The most important of these are:
A revival is not an unmixed blessing. As with the sower and the seed, not all of the seed falls on good ground. One of our mistakes in dealing with revivals is to make a doctrinal checklist and look for the perfect revival that contradicts no point. There will never be such a revival. What we need to do is employ our minds to make the best use the energy that God has provided along with the guidance he has provided to bring about the truly normal state of the church. It is when God is showing his holiness through us that we will be providing a true witness to the world.
I will keep this section short and to the point. We must recognize that people are different. When a church enters into a state of revival there will be members whose relationship with God is very close and others for whom church is just a social ritual. What revival does to each will be as different as their personalities and their spiritual condition. We tend to look at other people as though they viewed life the way we do, and their needs are the same as ours. But that is not true. People are individual.
To carry out Jesus’ command to love one another (John 13:34), and the golden rule (Mt 7:12), we need to be willing to stretch and to learn how others feel, even when we are certain their feelings and views are wrong or unjustified. A little bit of stretching to cross the gap can be tremendously constructive. Our focus must be Matthew 7:1–as soon as we begin to judge, we are in trouble.
Remember that the church needs both the energetic and enthusiastic people as well as those who are more stable. God gave not just gifts of preaching and prophecy, but also of administration. If we can see each of these people as God’s gift to the church, we can bind them together into one body in which each is respected for his or her gifts and contribution.
For those who believe that there is more danger than benefit in a particular movement I would suggest a positive presentation of your own doctrinal position and an effort to teach and to disciple those who have accepted Jesus Christ as a result of the movement. Responding positively will accomplish more in the long term than becoming a critic. When you feel you must criticize, try to focus those criticisms on specific teachings rather than on individuals or an entire movement.
Revival is never easy because change is never easy. We would not have any revival if we did not have a current state of the church that needed change. While a revival acts as an agent of change, its results are not entirely positive. They are also not entirely negative. The question is what we will do with the energy generated.

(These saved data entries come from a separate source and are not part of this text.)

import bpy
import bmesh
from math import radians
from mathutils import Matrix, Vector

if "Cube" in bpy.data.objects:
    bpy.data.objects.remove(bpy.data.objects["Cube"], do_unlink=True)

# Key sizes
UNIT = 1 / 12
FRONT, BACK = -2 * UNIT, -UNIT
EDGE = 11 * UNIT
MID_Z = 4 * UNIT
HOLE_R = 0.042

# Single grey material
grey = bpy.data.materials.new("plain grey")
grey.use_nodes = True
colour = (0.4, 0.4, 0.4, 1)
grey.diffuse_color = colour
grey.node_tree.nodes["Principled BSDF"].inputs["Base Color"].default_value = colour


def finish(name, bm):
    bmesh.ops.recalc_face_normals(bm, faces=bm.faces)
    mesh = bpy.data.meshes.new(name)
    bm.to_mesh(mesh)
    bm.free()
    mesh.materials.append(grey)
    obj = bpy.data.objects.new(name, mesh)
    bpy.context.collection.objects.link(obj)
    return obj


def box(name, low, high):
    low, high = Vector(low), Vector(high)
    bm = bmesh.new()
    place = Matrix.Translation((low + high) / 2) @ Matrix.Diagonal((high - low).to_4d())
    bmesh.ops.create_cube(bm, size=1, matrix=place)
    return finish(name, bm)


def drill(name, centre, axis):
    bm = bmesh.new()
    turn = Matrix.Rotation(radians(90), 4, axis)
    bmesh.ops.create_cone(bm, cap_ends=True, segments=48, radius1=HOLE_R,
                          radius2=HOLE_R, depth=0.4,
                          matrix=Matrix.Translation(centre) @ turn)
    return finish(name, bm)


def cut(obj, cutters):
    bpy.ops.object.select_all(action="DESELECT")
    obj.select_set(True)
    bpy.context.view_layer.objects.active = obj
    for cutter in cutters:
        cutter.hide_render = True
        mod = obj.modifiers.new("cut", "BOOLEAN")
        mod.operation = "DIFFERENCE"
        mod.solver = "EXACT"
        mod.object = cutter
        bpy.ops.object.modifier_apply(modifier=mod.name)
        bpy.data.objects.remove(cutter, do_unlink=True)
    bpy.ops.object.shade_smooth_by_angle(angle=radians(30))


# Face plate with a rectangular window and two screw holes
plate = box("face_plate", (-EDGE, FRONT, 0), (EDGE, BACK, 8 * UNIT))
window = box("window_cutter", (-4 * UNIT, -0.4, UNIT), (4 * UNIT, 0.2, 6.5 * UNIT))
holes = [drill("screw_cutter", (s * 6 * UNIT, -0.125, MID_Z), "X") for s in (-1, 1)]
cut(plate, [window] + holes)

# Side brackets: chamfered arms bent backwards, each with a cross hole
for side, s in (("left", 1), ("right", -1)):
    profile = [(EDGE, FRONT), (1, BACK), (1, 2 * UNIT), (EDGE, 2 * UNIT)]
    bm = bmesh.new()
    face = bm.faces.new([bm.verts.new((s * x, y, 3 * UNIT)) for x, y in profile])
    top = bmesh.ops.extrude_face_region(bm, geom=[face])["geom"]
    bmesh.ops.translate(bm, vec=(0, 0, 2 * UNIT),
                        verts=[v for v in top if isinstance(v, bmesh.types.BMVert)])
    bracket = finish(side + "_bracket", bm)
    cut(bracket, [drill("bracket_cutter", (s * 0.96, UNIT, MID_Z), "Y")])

If we focus on the wall-leaping love of Jesus Christ, we can take that energy and use it to shape a church through which God’s holiness can be displayed. If we do not shape it, it will be gone and become part of the history of revival and disillusionment in the church.